Testing of materials is important, primarily in a field of increasing quality and reliability of products. NDT finds application especially in the machine industry. Non-destructive methods occupy a special position because they ensure that the material and its mechanical properties are not damaged. The existing non-destructive methods are based on the principle of detection of changes caused by inhomogeneities inside the material (fissures, ruptures, shrinkage cavities, holes, inclusions, etc), either in magnetic fields, eddy currents, optical changes or, last but not least, acoustic waves.
KeywordsAcoustic Emission Ultrasonic Wave Acoustic Emission Signal Ultrasonic Pulse Ultrasonic Method
Unable to display preview.

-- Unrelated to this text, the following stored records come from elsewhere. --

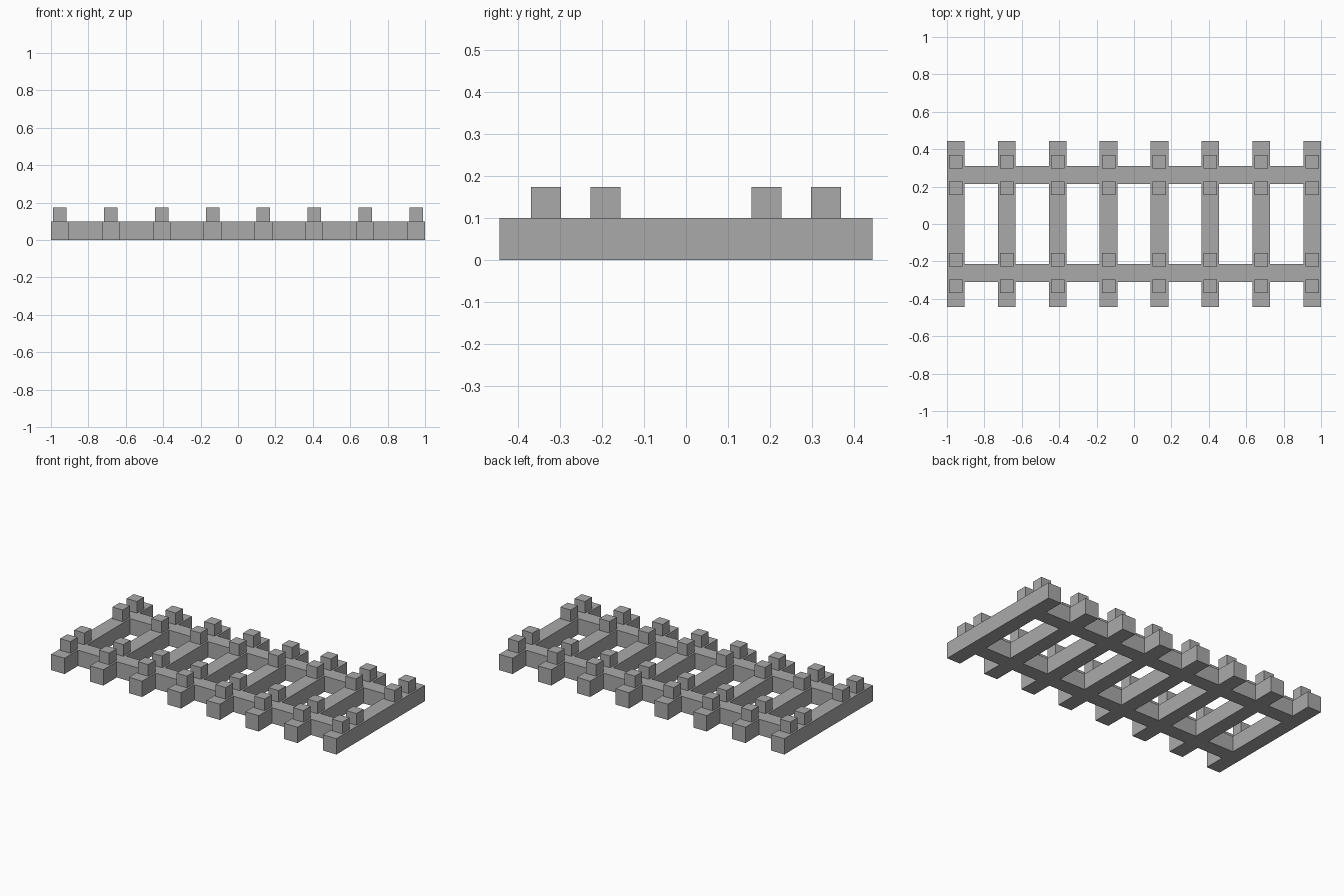
import bpy

if "Cube" in bpy.data.objects:
    bpy.data.objects.remove(bpy.data.objects["Cube"], do_unlink=True)

# Single grey material
grey = bpy.data.materials.new("plain_grey")
grey.use_nodes = True
colour = (0.4, 0.4, 0.4, 1)
grey.diffuse_color = colour
grey.node_tree.nodes["Principled BSDF"].inputs["Base Color"].default_value = colour

HALF_LENGTH, HALF_DEPTH = 1.0, 0.443
BEAM, DECK, PEG, TOP = 0.094, 0.1, 0.072, 0.174
COUNT = 8
RAIL_Y = 0.262
PEG_OFFSET = 0.0705


def box(name, x, y, size_x, size_y, bottom, top):
    bpy.ops.mesh.primitive_cube_add(size=1, location=(x, y, (bottom + top) / 2))
    part = bpy.context.object
    part.name = name
    part.scale = (size_x, size_y, top - bottom)
    bpy.ops.object.transform_apply(location=False, rotation=False, scale=True)
    part.data.materials.append(grey)
    return part


first = -HALF_LENGTH + BEAM / 2
step = -2 * first / (COUNT - 1)

# Long rails, made of spans that fit between the crossbeams
for side, y in (("front", -RAIL_Y), ("back", RAIL_Y)):
    for i in range(COUNT - 1):
        box(f"{side}_rail_span_{i + 1}", first + (i + 0.5) * step, y,
            step - BEAM, BEAM, 0, DECK)

# Crossbeams, each with a pair of pegs holding each rail
for i in range(COUNT):
    x = first + i * step
    box(f"crossbeam_{i + 1}", x, 0, BEAM, 2 * HALF_DEPTH, 0, DECK)
    for side, y in (("front", -RAIL_Y), ("back", RAIL_Y)):
        for place, sign in (("inner", -1), ("outer", 1)):
            offset = sign * PEG_OFFSET * (1 if y > 0 else -1)
            box(f"{side}_{place}_peg_{i + 1}", x, y + offset, PEG, PEG, DECK, TOP)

Download preview PDF.
- 5.1MetherellA.F.et al: Acoustical Holography, Plenum, New York Vol. 1: 1969, Vol. 2: 1970, Vol. 3: 1971Google Scholar
- 5.2ObrazJ.: Ultrazvuková holografie a její použití, Jemná mechanika a optika, 16, 1973, No. 4, 94–96 (in Czech)1Google Scholar
- 5.3DunenganH.L.TetelmannA.S.: Acoustic emission, Research Development, 22, 1981, No. 5, 20–24Google Scholar
- 5.4FittingD.W., AdlerL.: Ultrasonic Spectral Analyses for Non-Destructive Evaluation, Plenum, New York, 1981Google Scholar
- 5.5FiguraZ.et al: Tlmiace teleso ultrazvukovej impulznej sondy, ČSSR Author’s Certificate No. 265541, from 10.2.1989 (in Slovak)2Google Scholar